Sad to see you go from aikido, but I hope you find more answers while doing what ever you finally settle upon.
Hay - it might be that you will return to aikido one day.

Dave H

Aragorn
05-07-2005, 08:40 AM
1-To each their own
2-Some would say that now that there is no goal in your training that the true learning can commence.

I agree completly with you. let him go and wish him luck cause he can always return!

Good luck anon! :cool:

Regards,
:ai: :ki: :do:

theflyingheadbuttsuplex
05-24-2005, 07:58 PM
oh, thanks for telling me that:) I've heard of Fusen ryu but that is pretty rare.

Camille Lore
06-13-2005, 01:08 PM
I wish you luck in your search for answers.
I can relate to some of what you say. I began practicing Aikido with an Aikikai school 15 years ago, and as a young teen, I enjoyed the spiritual side of it and the subtle defenses against attacks. After 15 years away from Aikido, I've found myself at a point in life where things were in place for me to return. I sought out the spiritual side of Aikido, and found a local dojo that teaches Fukasa-ryu Aikido and Jujutsu. At first I found it confusing and couldn't tell where the Aikido was and where the Jujutsu stopped.
However, now I've had a chance to go to an Aikikai school and have returned with a new appreciation for my dojo.
Our Sensei teaches an Aikido that is based on wartime martial arts, different from the Aikido that evolved post-war. We learn techniques that are higher level pretty much right from the beginning, and a lot of our techniques require hard breakfalls.
If my technique isn't working, my Sensei and partner will tell me and help me make it effective. In my dojo, we don't just fall because we're supposed to - we fall because the technique is working. We also train doing a lot of simple, direct techniques that will work on the street. After having trained for only a few months at this dojo, I feel confident that I can defend myself if I ever need to.
Aikido has a broad spectrum of styles. I have found myself suprisingly happy with a more combat oriented Aikido. Fukasa-ryu is very effective and I am proud to be learning it.
I certainly have no negative things to say about other styles, only having practiced one other, and having found something that appeals to another side of me....
My point is to keep searching. You will find your own Aikido that is what you seek.
Best wishes,
Camille

actoman
07-14-2005, 04:05 AM
Mortal, I do wish you the best...but think on this first..

Aikido helped you change into the person you are today (apparently in a big way). according to many I talk to, they too get burned out and want to try something different...this is a test of your mind to stay in the fight and keep going.

I believe, and this is only opinion, that you will one day make it back to the mat. But for now good luck!
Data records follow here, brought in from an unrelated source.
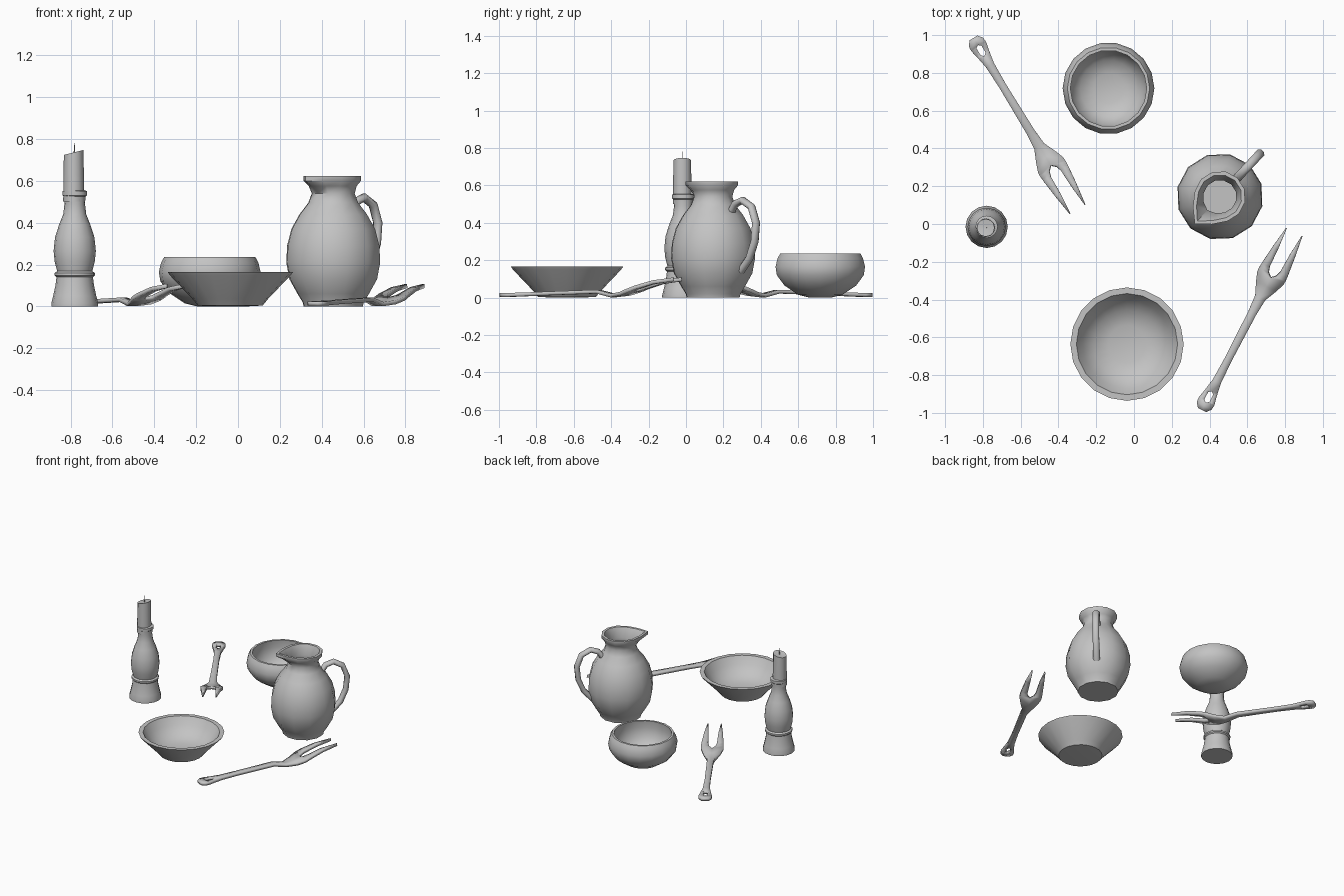
import bpy, bmesh, math
from mathutils import Vector

cube = bpy.data.objects.get("Cube")
if cube:
    bpy.data.objects.remove(cube, do_unlink=True)

# Single grey clay colour
clay = bpy.data.materials.new("grey_clay")
clay.use_nodes = True
clay.diffuse_color = (0.55, 0.55, 0.55, 1)
clay.node_tree.nodes["Principled BSDF"].inputs["Base Color"].default_value = clay.diffuse_color


def finish(bm, name, location=(0, 0, 0), turn=0.0, sharp=45):
    """Turn a bmesh into a named, shaded object."""
    bmesh.ops.remove_doubles(bm, verts=bm.verts, dist=0.0001)
    bmesh.ops.recalc_face_normals(bm, faces=bm.faces)
    mesh = bpy.data.meshes.new(name)
    bm.to_mesh(mesh)
    bm.free()
    mesh.materials.append(clay)
    mesh.shade_smooth()
    mesh.set_sharp_from_angle(angle=math.radians(sharp))
    obj = bpy.data.objects.new(name, mesh)
    obj.location = location
    obj.rotation_euler.z = turn
    bpy.context.scene.collection.objects.link(obj)
    return obj


def bridge(bm, rings):
    """Join consecutive closed rings of vertices with quads."""
    for low, high in zip(rings, rings[1:]):
        count = len(low)
        for i in range(count):
            j = (i + 1) % count
            bm.faces.new((low[i], low[j], high[j], high[i]))


def lathe(profile, sides):
    """Revolve (radius, height) pairs; the first and last rings are capped."""
    bm = bmesh.new()
    rings = []
    for radius, height in profile:
        angles = [math.tau * i / sides for i in range(sides)]
        rings.append([bm.verts.new((radius * math.cos(a), radius * math.sin(a), height))
                      for a in angles])
    bridge(bm, rings)
    bm.faces.new(rings[0])
    bm.faces.new(rings[-1])
    return bm


# Wide open bowl with a flat rim
finish(lathe([(0.08, 0), (0.155, 0.004), (0.18, 0.035), (0.288, 0.148), (0.3, 0.165),
              (0.268, 0.165), (0.235, 0.11), (0.18, 0.055), (0.1, 0.03)], 20),
       "wide_bowl", (-0.037, -0.636, 0))

# Deep rounded bowl with a turned-in lip
finish(lathe([(0.06, 0), (0.12, 0.015), (0.195, 0.065), (0.236, 0.12), (0.243, 0.165),
              (0.232, 0.21), (0.218, 0.235), (0.202, 0.235), (0.208, 0.18),
              (0.195, 0.11), (0.15, 0.055), (0.08, 0.03)], 18),
       "deep_bowl", (-0.135, 0.718, 0))

# Jug body, with its rim pulled out into a spout along local +x
jug_place = (0.455, 0.145, 0)
spout_turn = math.atan2(-0.14, -0.13)
jug = lathe([(0.145, 0), (0.15, 0.02), (0.175, 0.06), (0.215, 0.13), (0.23, 0.21), (0.226, 0.29),
             (0.205, 0.37), (0.165, 0.44), (0.122, 0.495), (0.105, 0.54), (0.115, 0.575),
             (0.136, 0.6), (0.136, 0.622), (0.116, 0.622), (0.088, 0.55), (0.1, 0.49),
             (0.18, 0.39), (0.205, 0.25), (0.18, 0.11), (0.12, 0.04)], 12)
for v in jug.verts:
    lift = min(1, max(0, (v.co.z - 0.54) / 0.06))
    facing = max(0, v.co.xy.normalized().x) ** 8
    v.co.x += 0.06 * lift * facing
finish(jug, "jug_body", jug_place, spout_turn)

# Jug handle, a strap swept behind the spout; points are (distance, height)
path = [Vector((-d, 0, z)) for d, z in
        [(0.12, 0.44), (0.16, 0.5), (0.215, 0.52), (0.28, 0.485), (0.313, 0.4),
         (0.303, 0.3), (0.265, 0.21), (0.2, 0.14)]]
handle = bmesh.new()
rings = []
for i, point in enumerate(path):
    along = (path[min(i + 1, len(path) - 1)] - path[max(i - 1, 0)]).normalized()
    side = Vector((0, 1, 0))
    out = along.cross(side)
    ring = []
    for k in range(8):
        a = math.tau * (k + 0.5) / 8
        ring.append(handle.verts.new(point + side * 0.025 * math.cos(a) + out * 0.02 * math.sin(a)))
    rings.append(ring)
bridge(handle, rings)
handle.faces.new(rings[0])
handle.faces.new(rings[-1])
finish(handle, "jug_handle", jug_place, spout_turn, 60)

# Candlestick with a flared foot, bulging stem and collar
finish(lathe([(0.112, 0), (0.112, 0.015), (0.103, 0.05), (0.092, 0.1), (0.087, 0.14),
              (0.096, 0.148), (0.096, 0.16), (0.084, 0.168), (0.096, 0.215), (0.101, 0.265),
              (0.094, 0.33), (0.075, 0.39), (0.055, 0.44), (0.049, 0.49), (0.052, 0.525),
              (0.059, 0.53), (0.059, 0.55), (0.046, 0.555)], 16),
       "candlestick", (-0.78, -0.015, 0))

# Candle with a slanted top, and its wick
candle = lathe([(0.05, 0.5), (0.049, 0.6), (0.047, 0.735), (0.015, 0.73)], 12)
for v in candle.verts:
    if v.co.z > 0.7:
        v.co.z += v.co.x * 0.25
finish(candle, "candle", (-0.785, -0.02, 0))
finish(lathe([(0.003, 0.72), (0.002, 0.78)], 6), "wick", (-0.782, -0.02, 0))

# Fork stations: along, height, inner half width, outer half width
stations = [(0, 0.014, 0, 0.024), (0.025, 0.014, 0, 0.044), (0.045, 0.014, 0, 0.046),
            (0.055, 0.014, 0.015, 0.046), (0.1, 0.016, 0.015, 0.036), (0.112, 0.016, 0, 0.034),
            (0.17, 0.018, 0, 0.024), (0.3, 0.023, 0, 0.02), (0.58, 0.032, 0, 0.023),
            (0.67, 0.011, 0, 0.03), (0.74, 0.02, 0, 0.06), (0.79, 0.036, 0, 0.078),
            (0.81, 0.043, 0.022, 0.079), (0.84, 0.054, 0.031, 0.077), (0.94, 0.082, 0.034, 0.066),
            (1.06, 0.098, 0.044, 0.049)]


def make_fork(name, end, tip):
    bm = bmesh.new()
    for sign in (-1, 1):
        rows = [[bm.verts.new((u, sign * v, z)) for v in (inner, outer)]
                for u, z, inner, outer in stations]
        for a, b in zip(rows, rows[1:]):
            bm.faces.new((a[0], b[0], b[1], a[1]))
    turn = math.atan2(tip[1] - end[1], tip[0] - end[0])
    fork = finish(bm, name, (end[0], end[1], 0), turn, 30)
    plate = fork.modifiers.new("thickness", "SOLIDIFY")
    plate.thickness = 0.02
    plate.offset = 0


make_fork("front_fork", (0.36, -0.985), (0.847, -0.045))
make_fork("back_fork", (-0.85, 0.985), (-0.3, 0.08))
wmanthony527@msn.com
10-18-2009, 05:42 PM
Never sent a reply to a forum before, but fell the need. I was with the fukasa-ryu group in Pennsylvania also, in fact I was a senior student who didn't care what color his belt was and just lived for Aikido, and all offered art training . It started as Aikido Tenshinkai, Sensei's teacher was from Flordia, My respect is always, and in the beginning it was just a few of us, we trained hard and I respect our YOUNG Sensei, then one day the Sensei told me that todays students want to learn from a 5th dan or better, within the next year the Sensei's cousin, from New York started Fukasa -Ryu in year 2000 -2001 and Sensei was a fifth dan. Apparently Fukasa-Ryu "Soke" had Aikido training along with all the other arts. Today Aikido masters teacher is now a Soke-Dai. I know I missed the point of true Buda and let personal problems at the time get in my way, but forgive me for speaking up. I'm an older student who I think was respected from my peers and most likely upset at myself. We had ranks in Tenshinkai and Fukasa-Ryu, I always wore my Tenshinkai rank even after receiving an Dan ranking in Fukasa-Ryu Aikido. Teachers have an influence on students younger or older and vise versa. I'm in my 50's and wish I had just one of the extra lifetimes to master an art that, it seems, are so common. These teachers are good teachers and good people, guess I'm old fashioned (along with just old) and wish all would respect their 1st Dan and not worry past that !!!
With Respect to all, William